This was an effective sampling trip: in just an hour onsite, the six of us acquired an ice core, measured temperature and salinity with depth, and collected phytoplankton. But it was also utterly magical. In searching for a suitable landing location, we flew back and forth over the ice edge. “It’s SeaWorld down there“, says my seat neighbor. Looking out, we see fireworks of Minke whales spouts. Our first landing spot was deemed too unsafe as waves were crashing over the ice where we’d be sampling, so we took off again to a calmer area. Two nearby emperors noticed our not-so-discreet arrival, and decided to come and check us out. They got bored seeing us coring and preferred tagging along the field staff laying safety ropes by the edge. While uncoiling rope, I turned around just to see an orca breaking the surface just a dozen feet away. Whoa! Later on, Adélie penguins approached us from several sides. Time to go before they converge on us. On the way back, we flew low and slow over the channel carved by the Polar Star, where orcas, penguins, and Weddell seals somehow had decided to spend the evening together. It’s not often that one gets so lucky!

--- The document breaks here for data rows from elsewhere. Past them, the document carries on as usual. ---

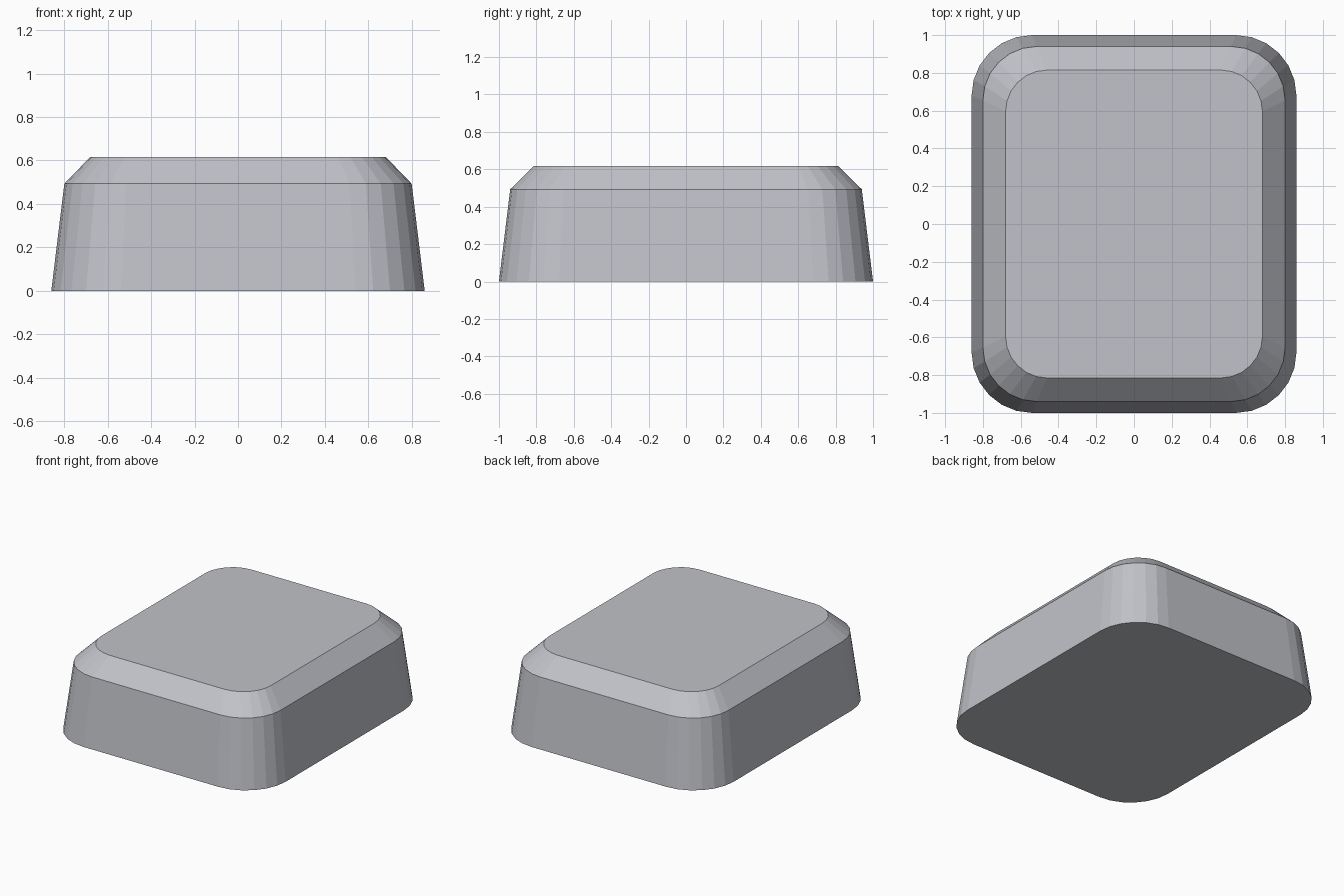
import bpy, bmesh
from math import sin, cos, pi

cube = bpy.data.objects.get("Cube")
if cube:
    bpy.data.objects.remove(cube, do_unlink=True)

CORNER_STEPS = 6
# Sections from base to top: half width, half depth, corner radius, height
SECTIONS = [
    (0.86, 1.0, 0.32, 0.0),
    (0.80, 0.94, 0.285, 0.493),
    (0.68, 0.815, 0.22, 0.617),
]


def rounded_ring(bm, hx, hy, r, z):
    """Vertices of a rounded rectangle, counter-clockwise."""
    ring = []
    for i, (sx, sy) in enumerate(((1, 1), (-1, 1), (-1, -1), (1, -1))):
        for k in range(CORNER_STEPS + 1):
            a = (i + k / CORNER_STEPS) * pi / 2
            ring.append(bm.verts.new((sx * (hx - r) + r * cos(a),
                                      sy * (hy - r) + r * sin(a), z)))
    return ring


# Tapered block with a chamfered top
bm = bmesh.new()
rings = [rounded_ring(bm, *s) for s in SECTIONS]
for low, high in zip(rings, rings[1:]):
    n = len(low)
    for i in range(n):
        j = (i + 1) % n
        bm.faces.new((low[i], low[j], high[j], high[i]))
bm.faces.new(rings[0][::-1])
bm.faces.new(rings[-1])

mesh = bpy.data.meshes.new("tapered_block")
bm.to_mesh(mesh)
bm.free()
block = bpy.data.objects.new("tapered_block", mesh)
bpy.context.collection.objects.link(block)

# Pale cool grey
color = (0.53, 0.54, 0.58, 1.0)
mat = bpy.data.materials.new("pale_grey")
mat.use_nodes = True
mat.diffuse_color = color
mat.node_tree.nodes["Principled BSDF"].inputs["Base Color"].default_value = color
mesh.materials.append(mat)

It’s hard to chase away the memories of last evening and focus on writing up the results of our projects, which we’ll present on Thursday. Still, we’ve been spending the day analyzing data and making plots. Tomorrow afternoon (weather permitting) will be our last field trip to Cape Evans, by helicopter again, where we’ll sample freshwater ponds and hopefully get to see the hut built during Scott’s Terra Nova expedition. What a way to conclude our time in Antarctica!